Pay close attention to hunger cues from your baby letting you know they need more. Common hunger cues are sucking on a fist, making smacking sounds with their lips, and rooting (a newborn reflex where the infant turns his/her face when their cheek is stroked and makes sucking motions with their mouth).
If your newborn is particularly sleepy (which many are) make sure to wake them when it is time to feed or if you feel they fell asleep mid-feed. This is especially important during those first few days which are the most critical when it comes to breastmilk production and weight gain. This may mean setting an alarm or stimulating the infant by undressing, changing a diaper, stroking their cheek, or playing with his/her feet.

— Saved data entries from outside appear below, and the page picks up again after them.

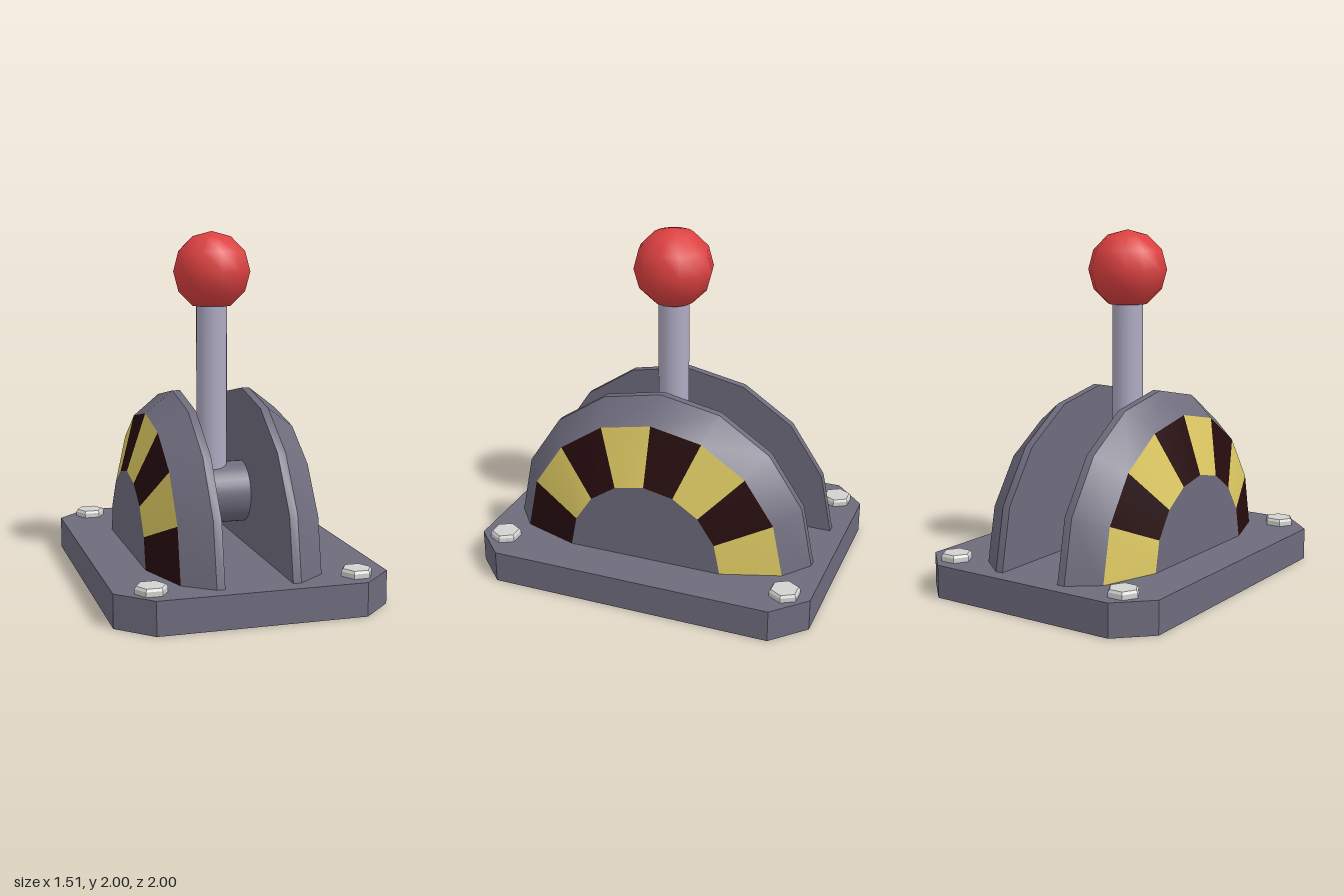
import * as THREE from 'three';

const mat = (name, color, side = THREE.FrontSide) => {
  const m = new THREE.MeshStandardMaterial({ color, side });
  m.name = name;
  return m;
};

// Quad strip between two rows of points; smooth along the strip or faceted
function band(a, b, smooth) {
  const n = a.length, index = [];
  for (let i = 0; i < n - 1; i++) index.push(i, i + 1, n + i + 1, i, n + i + 1, n + i);
  let g = new THREE.BufferGeometry().setFromPoints([...a, ...b]);
  g.setIndex(index);
  if (!smooth) g = g.toNonIndexed();
  g.computeVertexNormals();
  return g;
}

export function createModel() {
  const grey = mat('grey metal', 0x6e6b7c, THREE.DoubleSide);
  const steel = mat('light steel', 0xaeaac2);
  const yellow = mat('warning yellow', 0xdcc862, THREE.DoubleSide);
  const dark = mat('warning dark', 0x260c0e, THREE.DoubleSide);
  const red = mat('red knob', 0xdc4040);
  const white = mat('bolt white', 0xd2d2d0);

  const model = new THREE.Group();
  model.name = 'lever';
  const add = (name, geometry, material, parent = model) => {
    const mesh = new THREE.Mesh(geometry, material);
    mesh.name = name;
    parent.add(mesh);
    return mesh;
  };

  const TOP = 0.185;                                  // top of the base plate
  const profile = [[0.185, 0.91], [0.23, 0.91], [0.39, 0.785], [0.5, 0.455]]; // cheek x, radius

  // Base: hollow shell with clipped corners, slotted under the cheeks
  const outline = [[-0.57, 1], [0.57, 1], [0.755, 0.82], [0.755, -0.82],
    [0.57, -1], [-0.57, -1], [-0.755, -0.82], [-0.755, 0.82]];
  const ring = y => [...outline, outline[0]].map(([x, z]) => new THREE.Vector3(x, y, z));
  add('baseWalls', band(ring(0), ring(TOP), false), grey);

  const plate = new THREE.Shape(outline.map(([x, z]) => new THREE.Vector2(x, -z)));
  for (const s of [-1, 1]) {
    const slot = [...profile.map(([x, r]) => new THREE.Vector2(s * x, r)),
      ...[...profile].reverse().map(([x, r]) => new THREE.Vector2(s * x, -r))];
    plate.holes.push(new THREE.Path(slot));
  }
  add('baseTop', new THREE.ShapeGeometry(plate).rotateX(-Math.PI / 2).translate(0, TOP, 0), grey);

  // Cheeks: half-round hollow shells, stepped inwards towards the outside
  const arc = (x, r) => Array.from({ length: 9 }, (_, i) => {
    const t = i / 8 * Math.PI;
    return new THREE.Vector3(x, TOP + r * Math.sin(t), r * Math.cos(t));
  });
  for (const s of [-1, 1]) {
    const cheek = new THREE.Group();
    cheek.name = s > 0 ? 'leftCheek' : 'rightCheek';
    model.add(cheek);
    const rows = profile.map(([x, r]) => arc(s * x, r));
    const strip = (i, smooth) => s > 0 ? band(rows[i + 1], rows[i], smooth) : band(rows[i], rows[i + 1], smooth);
    add('cheekRim', strip(0, true), grey, cheek);
    add('cheekBevel', strip(1, true), grey, cheek);

    // Alternating warning stripes, one per facet
    const stripes = strip(2, true);
    for (let i = 0; i < 8; i++) stripes.addGroup(i * 6, 6, i % 2);
    add('warningStripes', stripes, [dark, yellow], cheek);

    const half = (r, x, dir) => new THREE.CircleGeometry(r, 8, 0, Math.PI)
      .rotateY(dir * Math.PI / 2).translate(x, TOP, 0);
    add('cheekOuterFace', half(0.455, s * 0.5, s), grey, cheek);
    add('cheekInnerFace', half(0.91, s * 0.185, -s), grey, cheek);
  }

  // Axle, stick and knob
  add('axle', new THREE.CylinderGeometry(0.178, 0.178, 0.39, 32).rotateZ(Math.PI / 2), grey)
    .position.set(0, 0.488, 0.01);
  add('stick', new THREE.CylinderGeometry(0.088, 0.088, 1.02, 24), steel).position.set(0, 1.12, 0.012);
  add('knob', new THREE.SphereGeometry(0.225, 12, 6), red).position.set(0, 1.772, 0.012);
  // Flatten the pole under the knob
  const knobPos = model.getObjectByName('knob').geometry.attributes.position;
  for (let i = 0; i < knobPos.count; i++) knobPos.setY(i, Math.max(knobPos.getY(i), -0.2));

  // Hexagonal bolts passing through the plate corners
  const boltProfile = [[0, 0.13], [0.088, 0.13], [0.088, 0.212], [0.078, 0.226], [0, 0.226]]
    .map(([x, y]) => new THREE.Vector2(x, y));
  const boltGeometry = new THREE.LatheGeometry(boltProfile, 6).rotateY(Math.PI / 6).toNonIndexed();
  boltGeometry.computeVertexNormals();
  for (const x of [-0.563, 0.563]) {
    for (const z of [-0.853, 0.853]) add('bolt', boltGeometry, white).position.set(x, 0, z);
  }
  return model;
}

Are They Getting Enough?
One of the most common concerns of breastfeeding moms is whether their baby is getting enough milk. Some good indicators to look for include:
- Breastfeeding at least 8 times in a 24-hour period
- Breastfeeding for 10 minutes or more in a rhythmic suck/swallow/pause/suck pattern
- Not displaying any feeding cues after a feed
- Gaining weight (Note: it is normal for infants to lose up to 10% of their birth weight in the first few days and regain that weight by about 2 weeks of age)
- Making an appropriate number of wet diapers and stools. If your infant is not stooling by day 5, you should notify your child’s primary care provider.
Keeping Supply Up
- Pump often. The key to maintaining your milk supply after returning to school or work is to try to maintain a regular pumping schedule that mimics the natural feeding schedule of your infant.
- Drink plenty of water. Women typically consume an extra liter of fluid per day when breastfeeding.
- Maintain a well-balanced diet. Breastfeeding mothers need to take in 300-500 calories per day above what was needed pre-pregnancy. Some supplements that may help enhance breastmilk production are fenugreek, blessed thistle, lactation cookies, and mother’s milk tea. Always check with your healthcare provider before starting any alternative therapies.